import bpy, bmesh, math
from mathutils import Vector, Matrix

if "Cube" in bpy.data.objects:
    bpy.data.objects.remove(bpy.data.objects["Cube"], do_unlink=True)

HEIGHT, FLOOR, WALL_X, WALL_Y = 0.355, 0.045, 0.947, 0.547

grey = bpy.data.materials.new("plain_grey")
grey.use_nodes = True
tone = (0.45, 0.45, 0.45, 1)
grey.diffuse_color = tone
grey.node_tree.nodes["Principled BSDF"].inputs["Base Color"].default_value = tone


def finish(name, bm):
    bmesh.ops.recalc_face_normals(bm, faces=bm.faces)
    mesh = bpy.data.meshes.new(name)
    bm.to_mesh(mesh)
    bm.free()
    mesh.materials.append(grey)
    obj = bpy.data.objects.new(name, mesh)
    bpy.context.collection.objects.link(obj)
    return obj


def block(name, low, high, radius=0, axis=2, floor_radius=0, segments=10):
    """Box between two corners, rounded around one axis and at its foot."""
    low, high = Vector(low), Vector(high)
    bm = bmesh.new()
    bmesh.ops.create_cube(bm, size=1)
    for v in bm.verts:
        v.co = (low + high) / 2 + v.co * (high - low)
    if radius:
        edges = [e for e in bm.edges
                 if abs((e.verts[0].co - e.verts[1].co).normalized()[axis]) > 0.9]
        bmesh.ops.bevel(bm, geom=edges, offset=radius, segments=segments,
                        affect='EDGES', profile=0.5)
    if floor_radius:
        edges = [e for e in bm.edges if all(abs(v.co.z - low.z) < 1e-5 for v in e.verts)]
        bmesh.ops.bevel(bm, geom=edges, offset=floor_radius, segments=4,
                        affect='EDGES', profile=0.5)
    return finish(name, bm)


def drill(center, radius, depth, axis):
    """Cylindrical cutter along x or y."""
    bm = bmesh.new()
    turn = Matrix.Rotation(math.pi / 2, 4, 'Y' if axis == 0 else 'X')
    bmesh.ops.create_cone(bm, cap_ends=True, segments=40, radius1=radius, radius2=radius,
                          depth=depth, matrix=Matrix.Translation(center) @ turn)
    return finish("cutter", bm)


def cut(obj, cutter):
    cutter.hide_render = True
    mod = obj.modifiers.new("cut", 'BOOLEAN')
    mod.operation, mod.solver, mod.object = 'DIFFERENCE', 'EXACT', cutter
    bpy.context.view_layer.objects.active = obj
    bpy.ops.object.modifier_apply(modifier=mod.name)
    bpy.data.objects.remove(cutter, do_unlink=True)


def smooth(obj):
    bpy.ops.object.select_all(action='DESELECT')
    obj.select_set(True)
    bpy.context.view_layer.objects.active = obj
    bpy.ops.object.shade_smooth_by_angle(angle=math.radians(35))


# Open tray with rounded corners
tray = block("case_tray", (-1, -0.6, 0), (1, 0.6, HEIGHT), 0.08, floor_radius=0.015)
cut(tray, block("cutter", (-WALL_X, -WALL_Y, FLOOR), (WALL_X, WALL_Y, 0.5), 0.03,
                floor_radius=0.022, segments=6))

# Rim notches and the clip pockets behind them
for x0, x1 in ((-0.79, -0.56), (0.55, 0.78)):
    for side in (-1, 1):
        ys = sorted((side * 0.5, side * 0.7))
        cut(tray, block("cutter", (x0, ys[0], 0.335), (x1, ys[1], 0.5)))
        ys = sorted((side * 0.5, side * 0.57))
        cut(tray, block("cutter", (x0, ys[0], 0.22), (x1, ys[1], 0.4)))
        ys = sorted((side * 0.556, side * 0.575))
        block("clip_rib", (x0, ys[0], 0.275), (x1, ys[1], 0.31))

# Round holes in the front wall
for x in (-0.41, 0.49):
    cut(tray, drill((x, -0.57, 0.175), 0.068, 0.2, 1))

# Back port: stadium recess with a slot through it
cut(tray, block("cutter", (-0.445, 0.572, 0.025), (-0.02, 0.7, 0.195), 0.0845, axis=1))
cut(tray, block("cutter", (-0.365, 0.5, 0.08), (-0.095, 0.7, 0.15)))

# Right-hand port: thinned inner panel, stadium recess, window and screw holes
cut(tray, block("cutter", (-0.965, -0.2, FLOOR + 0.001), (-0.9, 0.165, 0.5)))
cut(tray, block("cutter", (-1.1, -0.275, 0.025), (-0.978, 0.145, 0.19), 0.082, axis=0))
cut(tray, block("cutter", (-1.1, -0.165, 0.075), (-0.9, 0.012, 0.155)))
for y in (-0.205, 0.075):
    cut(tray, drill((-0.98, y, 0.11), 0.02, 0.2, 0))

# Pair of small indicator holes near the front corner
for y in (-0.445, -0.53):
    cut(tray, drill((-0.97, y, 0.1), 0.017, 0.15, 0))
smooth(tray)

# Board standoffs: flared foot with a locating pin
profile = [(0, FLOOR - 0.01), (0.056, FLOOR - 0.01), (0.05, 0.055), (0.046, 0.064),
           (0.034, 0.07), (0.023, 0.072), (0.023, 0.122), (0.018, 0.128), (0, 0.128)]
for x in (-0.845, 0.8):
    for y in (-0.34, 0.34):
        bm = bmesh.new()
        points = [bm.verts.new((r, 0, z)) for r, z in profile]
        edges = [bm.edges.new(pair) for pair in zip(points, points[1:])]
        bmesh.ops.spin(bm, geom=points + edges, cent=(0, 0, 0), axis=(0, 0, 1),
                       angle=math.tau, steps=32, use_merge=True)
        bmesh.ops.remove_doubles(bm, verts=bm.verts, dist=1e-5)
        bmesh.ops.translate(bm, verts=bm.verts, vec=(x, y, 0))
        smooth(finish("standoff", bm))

§ **Work to be completed**:
What lines in the entries above include the string "bmesh"? Return each one.

§ **Response to this task**:
import bpy, bmesh, math
    bmesh.ops.recalc_face_normals(bm, faces=bm.faces)
    bm = bmesh.new()
    bmesh.ops.create_cube(bm, size=1)
        bmesh.ops.bevel(bm, geom=edges, offset=radius, segments=segments,
        bmesh.ops.bevel(bm, geom=edges, offset=floor_radius, segments=4,
    bm = bmesh.new()
    bmesh.ops.create_cone(bm, cap_ends=True, segments=40, radius1=radius, radius2=radius,
        bm = bmesh.new()
        bmesh.ops.spin(bm, geom=points + edges, cent=(0, 0, 0), axis=(0, 0, 1),
        bmesh.ops.remove_doubles(bm, verts=bm.verts, dist=1e-5)
        bmesh.ops.translate(bm, verts=bm.verts, vec=(x, y, 0))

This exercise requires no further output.